Baseball, Apple Pie, and Chevrolet are three different facets of Americana, each symbolizing life in this country in their own way. While there are conflicting stories about the origins of the first two, Chevrolet’s birth can be traced exactly 100 years ago, making this century birthday a milestone in American automotive history. All summer long, 100 Years of Bowtie stories will be told in celebration of Chevrolets by owners, collectors, designers, customizers, car club members, and garages full of friends and family during reunions and barbeques. From Hollywood film clips, videos, and classic songs, America has constantly expressed its ongoing love affair with Chevrolets. This year, Chevrolet celebrates its 100 year commitment to excellence, and we at Lowrider are happy to help acknowledge it. In upcoming issues, we will feature automobile and car show exhibits, and share stories, discuss topics, and spread photos of Lowrider enthusiasts who worship their Chevys like most people do their religions! If you would like to share your memories from the Chevrolets in your lifetime, whether they be Corvairs, ‘36 Suburbans, or even marriage carriages, please email us your hi-res digital photos and/or photos of old pictures and include a caption or a brief paragraph in regards to your stories with this iconic automobile brand to joe.ray@sorc.com. From the Continental kit to the bumper guards, the Bowtie logo has adorned the most iconic shapes of motoring. Lowrider Magazine, and the culture it represents, has been a photo album of recreated and restored Chevrolets for nearly 35 years. Thousands of ‘50’s, ‘60’s, and ‘70’s models from Bel Airs, Impalas, Caprices, and the bomb-era Fleetlines have been showcased all over the pages of Lowrider for the world to see. We can’t help but to be attracted and subsequently impacted by this legendary auto maker in our wonderful Lowrider culture.

From 1911 to 2011, Chevrolets have been family cars, muscle cars, hot rods, and for the Lowrider style, a way of life. Although all Americans have their own taste and style as to how a Chevy should be built and look its best, we offer those competitive hobbyists the best Lowrider can offer with this ‘56 Chevy, represented beautifully in the pages of this month’s issue. Put on your sunglasses as you stroll through the town of Bel Air, Population, 1956, and meet its resident owner and builder, known as Willy the painter. I’m sure everyone will agree that this ‘56 belongs on the showroom floor, down Rodeo Drive.

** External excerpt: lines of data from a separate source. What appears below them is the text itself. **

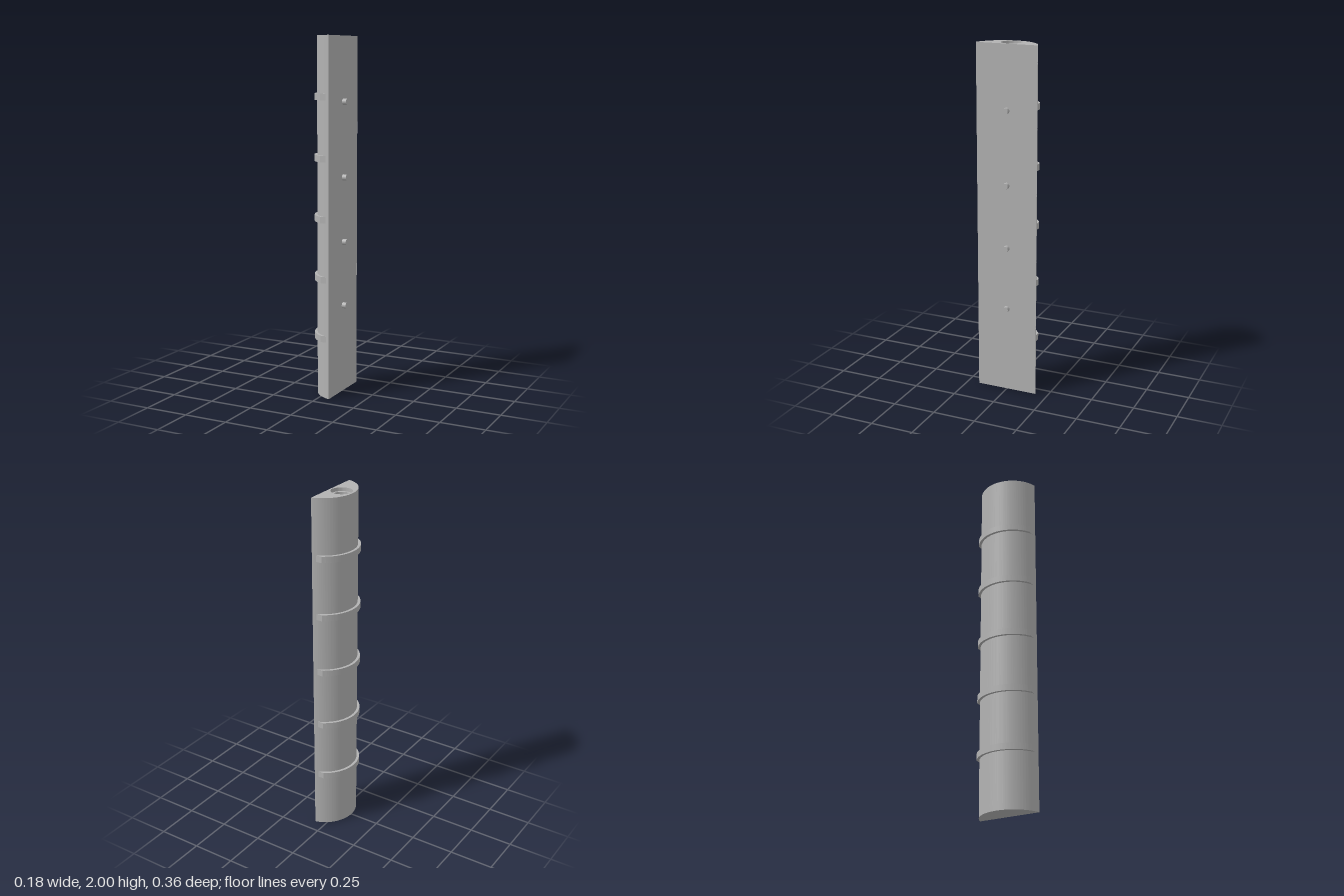
import * as THREE from 'three';
import { mergeGeometries, toCreasedNormals } from 'three/addons/utils/BufferGeometryUtils.js';

const HEIGHT = 2;
const CX = 0.111; // shared centre of the body and band arcs

// Flat-backed outline: an arc about CX of the given radius, closed at x = backX
function segmentShape(radius, halfWidth, backX) {
  const a = Math.PI - Math.asin(halfWidth / radius);
  const shape = new THREE.Shape();
  shape.moveTo(backX, halfWidth);
  shape.lineTo(CX + radius * Math.cos(a), halfWidth);
  shape.absarc(CX, 0, radius, a, 2 * Math.PI - a, false);
  shape.lineTo(backX, -halfWidth);
  shape.closePath();
  return shape;
}

function extrudeUp(shape, height) {
  const g = new THREE.ExtrudeGeometry(shape, { depth: height, bevelEnabled: false, curveSegments: 48 });
  return g.rotateX(-Math.PI / 2);
}

// Keep only the side walls of an extrusion
function wallsOnly(geometry) {
  const { start, count } = geometry.groups[1];
  const out = new THREE.BufferGeometry();
  for (const [name, size] of [['position', 3], ['normal', 3], ['uv', 2]]) {
    const part = geometry.getAttribute(name).array.slice(start * size, (start + count) * size);
    out.setAttribute(name, new THREE.BufferAttribute(part, size));
  }
  return out;
}

export function createModel() {
  const model = new THREE.Group();
  model.name = 'bandedHalfColumn';
  const grey = new THREE.MeshStandardMaterial({ color: 0xb2b2b2 });
  grey.name = 'plain grey';

  const add = (name, geometry) => {
    const mesh = new THREE.Mesh(geometry, grey);
    mesh.name = name;
    model.add(mesh);
    return mesh;
  };

  // Body: walls, closed bottom, top with a stepped blind socket
  const outline = segmentShape(0.185, 0.179, 0.064);
  const topOutline = segmentShape(0.185, 0.179, 0.064);
  const socketX = -0.005;
  const hole = new THREE.Path();
  hole.absarc(socketX, 0, 0.058, 0, Math.PI * 2, true);
  topOutline.holes.push(hole);

  const walls = wallsOnly(extrudeUp(outline, HEIGHT));
  const bottom = new THREE.ShapeGeometry(outline, 48).rotateX(Math.PI / 2).toNonIndexed();
  const top = new THREE.ShapeGeometry(topOutline, 48)
    .rotateX(-Math.PI / 2).translate(0, HEIGHT, 0).toNonIndexed();
  const socketProfile = [[0.058, 0], [0.058, -0.02], [0.046, -0.02], [0.046, -0.1], [0, -0.1]]
    .map(([r, y]) => new THREE.Vector2(r, HEIGHT + y));
  const socket = new THREE.LatheGeometry(socketProfile, 48);
  socket.translate(socketX, 0, 0);

  add('body', toCreasedNormals(mergeGeometries([walls, bottom, top]), 0.5));
  add('topSocket', toCreasedNormals(socket, 0.5));

  // Five raised bands around the curved side
  const bandHeight = 0.036;
  const bandGeometry = toCreasedNormals(extrudeUp(segmentShape(0.2, 0.172, 0.06), bandHeight), 0.5);
  for (let i = 1; i <= 5; i++) {
    add('band' + i, bandGeometry).position.y = i / 3 + 0.005 - bandHeight / 2;
  }

  // Four short pegs on the flat side
  const pegGeometry = new THREE.CylinderGeometry(0.017, 0.017, 0.034, 32).rotateZ(-Math.PI / 2);
  [0.499, 0.862, 1.225, 1.642].forEach((y, i) => {
    add('peg' + (i + 1), pegGeometry).position.set(0.071, y, 0);
  });

  return model;
}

Bowties aren’t just for Tuxedos!

Until the next trip,
Joe Ray

Letter to the Editor

Just recently I attended my girlfriends prom, and my crew wanted to get typical boring Limos to take us there, that’s when it hit me; awhile back I met the president of GoodTimes Car Club, Wichita Kansas Chapter. I told him about my passion for Lowriders ever since I could remember. So we exchanged numbers incase I ever-needed help on my Caprice that I was working on. So I text him that same night and on short notice we spent the next four days organizing enough cars for the procession. He managed to get three cars for me but to my surprise when the day came a whole troop of five cars came rolling down my street. Where I’m getting at is that they took their Saturday afternoon to drive my friends and I to the prom free of charge; they refused any compensation so I was wondering if you could give them a shout out in an issue? I look up to those guys and don’t know any other way to show my gratitude. Help me out Lowrider Mag.

Guys! I know the feeling. You’ve got to charge batteries, wax the car, Windex, Armor All too! Same old drag, hundreds of quinceneras and weddings. Most of the time cars breakdown or don’t even show up. Extra couples pile in your ride, wear and tear all day long in the sun ... and all you get is a little gas money. But for a little encouragement, remember this cool email, next time you’re asked to chauffeur. Oh and GoodTimes car club; that’s how you do it, good job!